Learning outcomes

On successful completion of this course a student will be able to:

1 Understand how national and cultural identities are constructed through language, literature and performance
2 Demonstrate knowledge of theoretical approaches in relation to canonicity, world literatures, varieties of English and the reception, and postcolonial appropriation and production of texts
3 Consider the ways in which texts may transcend national boundaries
4 Use relevant interpretive strategies to provide close readings of world literatures
5 Trace relevant thematic, formal and theoretical relations between the texts studied on the course
6 Demonstrate enhanced skills of essay construction, argument and research.

Indicative content

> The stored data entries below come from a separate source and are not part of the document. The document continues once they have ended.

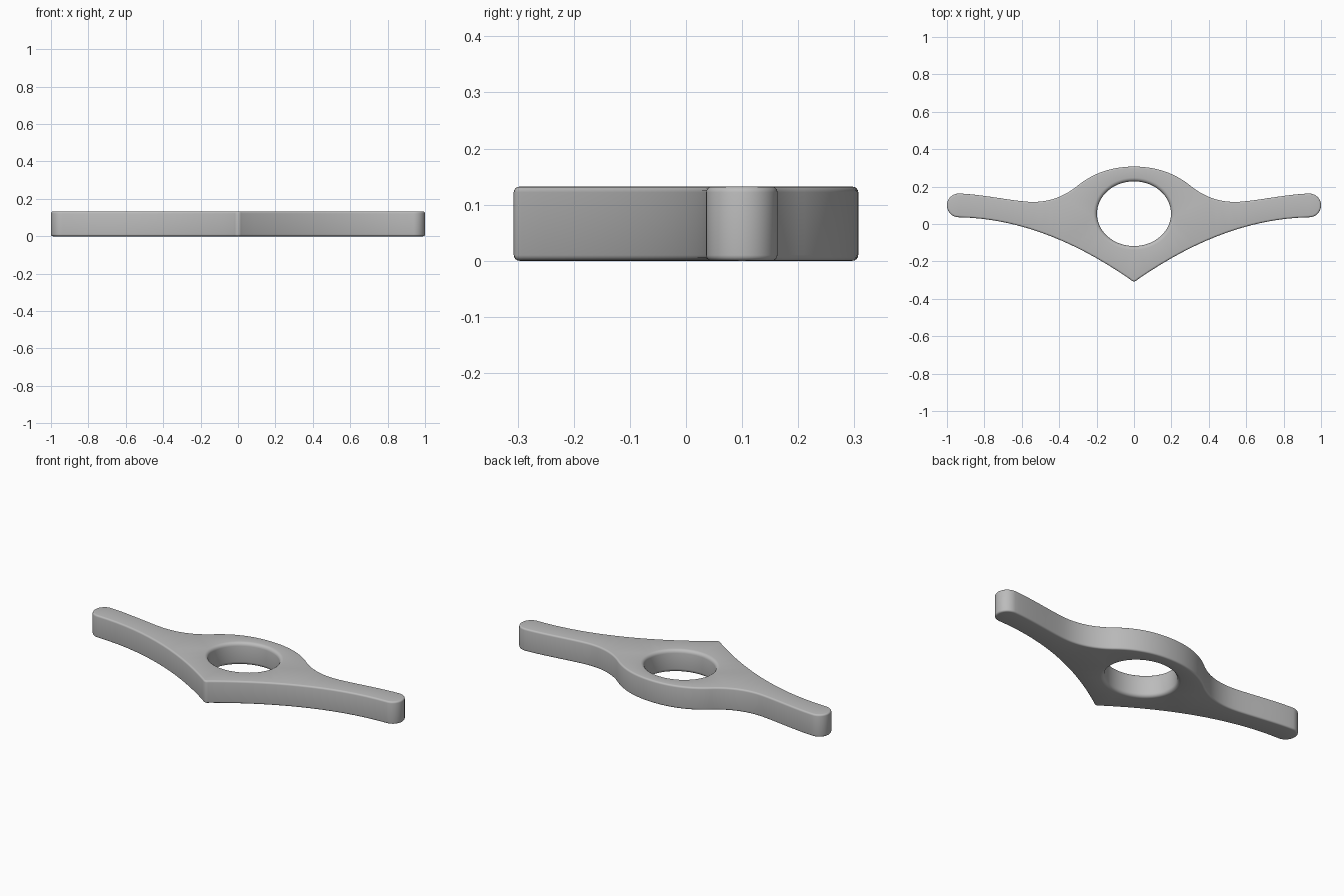
import bpy
import bmesh
from math import sin, cos, pi, radians
from mathutils import Vector
from mathutils.geometry import interpolate_bezier

HEIGHT = 0.132

cube = bpy.data.objects.get("Cube")
if cube:
    bpy.data.objects.remove(cube)

# Right-hand half of the outline: (start, handle, handle, end) per segment
segments = [
    ((0, -0.307), (0.012, -0.307), (0.015, -0.300), (0.025, -0.293)),       # nose
    ((0.025, -0.293), (0.32, -0.09), (0.62, 0.03), (0.937, 0.036)),         # front sweep
    ((0.937, 0.036), (0.972, 0.036), (1, 0.064), (1, 0.10)),                # arm end
    ((1, 0.10), (1, 0.135), (0.972, 0.163), (0.935, 0.163)),
    ((0.935, 0.163), (0.80, 0.158), (0.63, 0.118), (0.54, 0.118)),          # arm back
    ((0.54, 0.118), (0.45, 0.118), (0.375, 0.148), (0.31, 0.198)),          # shoulder
    ((0.31, 0.198), (0.23, 0.265), (0.13, 0.307), (0, 0.307)),              # crown
]
half = []
for seg in segments:
    steps = 5 if seg[0] == (0, -0.307) else 16
    half += interpolate_bezier(*[Vector(p) for p in seg], steps)[:-1]
half.append(Vector((0, 0.307)))
outline = half + [Vector((-p.x, p.y)) for p in reversed(half[1:-1])]

# Oval finger hole, run clockwise so that its inset goes into the material
hole = [Vector((0.198 * cos(a), 0.055 - 0.173 * sin(a)))
        for a in (2 * pi * i / 72 for i in range(72))]


def inset(points, distance):
    """Move a closed loop to the left of its direction of travel."""
    moved = []
    for i, p in enumerate(points):
        along = (points[(i + 1) % len(points)] - points[i - 1]).normalized()
        moved.append(p + Vector((-along.y, along.x)) * distance)
    return moved


def rounded_wall(bm, points, radius, steps=4):
    """Vertical wall with rounded rims; returns its bottom and top edges."""
    angles = [pi / 2 * i / steps for i in range(steps + 1)]
    levels = [(radius * (1 - sin(a)), radius * (1 - cos(a))) for a in angles]
    levels += [(d, HEIGHT - z) for d, z in reversed(levels)]
    rings = [[bm.verts.new((p.x, p.y, z)) for p in inset(points, d)]
             for d, z in levels]
    count = len(points)
    for low, high in zip(rings, rings[1:]):
        for i in range(count):
            j = (i + 1) % count
            bm.faces.new((low[i], low[j], high[j], high[i]))
    return [[bm.edges.get((ring[i - 1], ring[i])) for i in range(count)]
            for ring in (rings[0], rings[-1])]


# Plate: outer wall, hole wall, then the flat bottom and top between them
bm = bmesh.new()
outer = rounded_wall(bm, outline, 0.010)
inner = rounded_wall(bm, hole, 0.020)
for rim, bore, up in zip(outer, inner, (-1, 1)):
    bmesh.ops.triangle_fill(bm, edges=rim + bore, use_beauty=True,
                            normal=(0, 0, up))
bmesh.ops.recalc_face_normals(bm, faces=bm.faces)
mesh = bpy.data.meshes.new("winged_plate")
bm.to_mesh(mesh)
bm.free()
plate = bpy.data.objects.new("winged_plate", mesh)
bpy.context.collection.objects.link(plate)

# Single grey material
grey = bpy.data.materials.new("light_grey")
grey.use_nodes = True
colour = (0.5, 0.5, 0.5, 1)
grey.diffuse_color = colour
grey.node_tree.nodes["Principled BSDF"].inputs["Base Color"].default_value = colour
mesh.materials.append(grey)

# Smooth shading
bpy.ops.object.select_all(action="DESELECT")
plate.select_set(True)
bpy.context.view_layer.objects.active = plate
bpy.ops.object.shade_smooth_by_angle(angle=radians(35))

The course examines the ways in which literature has developed in response to developments in thinking about gender, the end of colonialism and globalization. We begin with a consideration of the contexts of colonialism and the significance of postcolonial appropriation of canonical texts for the formation of identities. We then move on to analyze broader theories relating to world literatures and the examination of identity is extended in the study of contemporary texts. Key themes include travel, diaspora, decolonization, borders and borderlessness, ecology, language, memory and the role of the transnational artist. The course ends with a consideration of transnationalism in literary studies and aims to facilitate critical thinking about globalization, gender and literary representation.

Teaching and learning activity

There will be a lecture followed by a seminar. The teaching in seminars will focus on students developing their close reading, critical and oral presentation skills in relation to the themes and learning outcomes of the course.


Essay Draft 1 - 10% weighting, 40% pass mark.
Learning outcomes 1 - 6.
Essay draft or detailed plan on two or more course texts.

Essay Draft 2 - 10% weighting, 40% pass mark.
Learning outcomes 1 - 6.
Essay draft or detailed plan on two or more course texts.

Portfolio 80% weighting, 40% pass mark.
Learning outcomes 1 - 6.
Portfolio containing the two previously submitted essay draft /plans, having been developed into full essays in the light of tutor feedback.

Students are not required to pass all components in order to pass the course.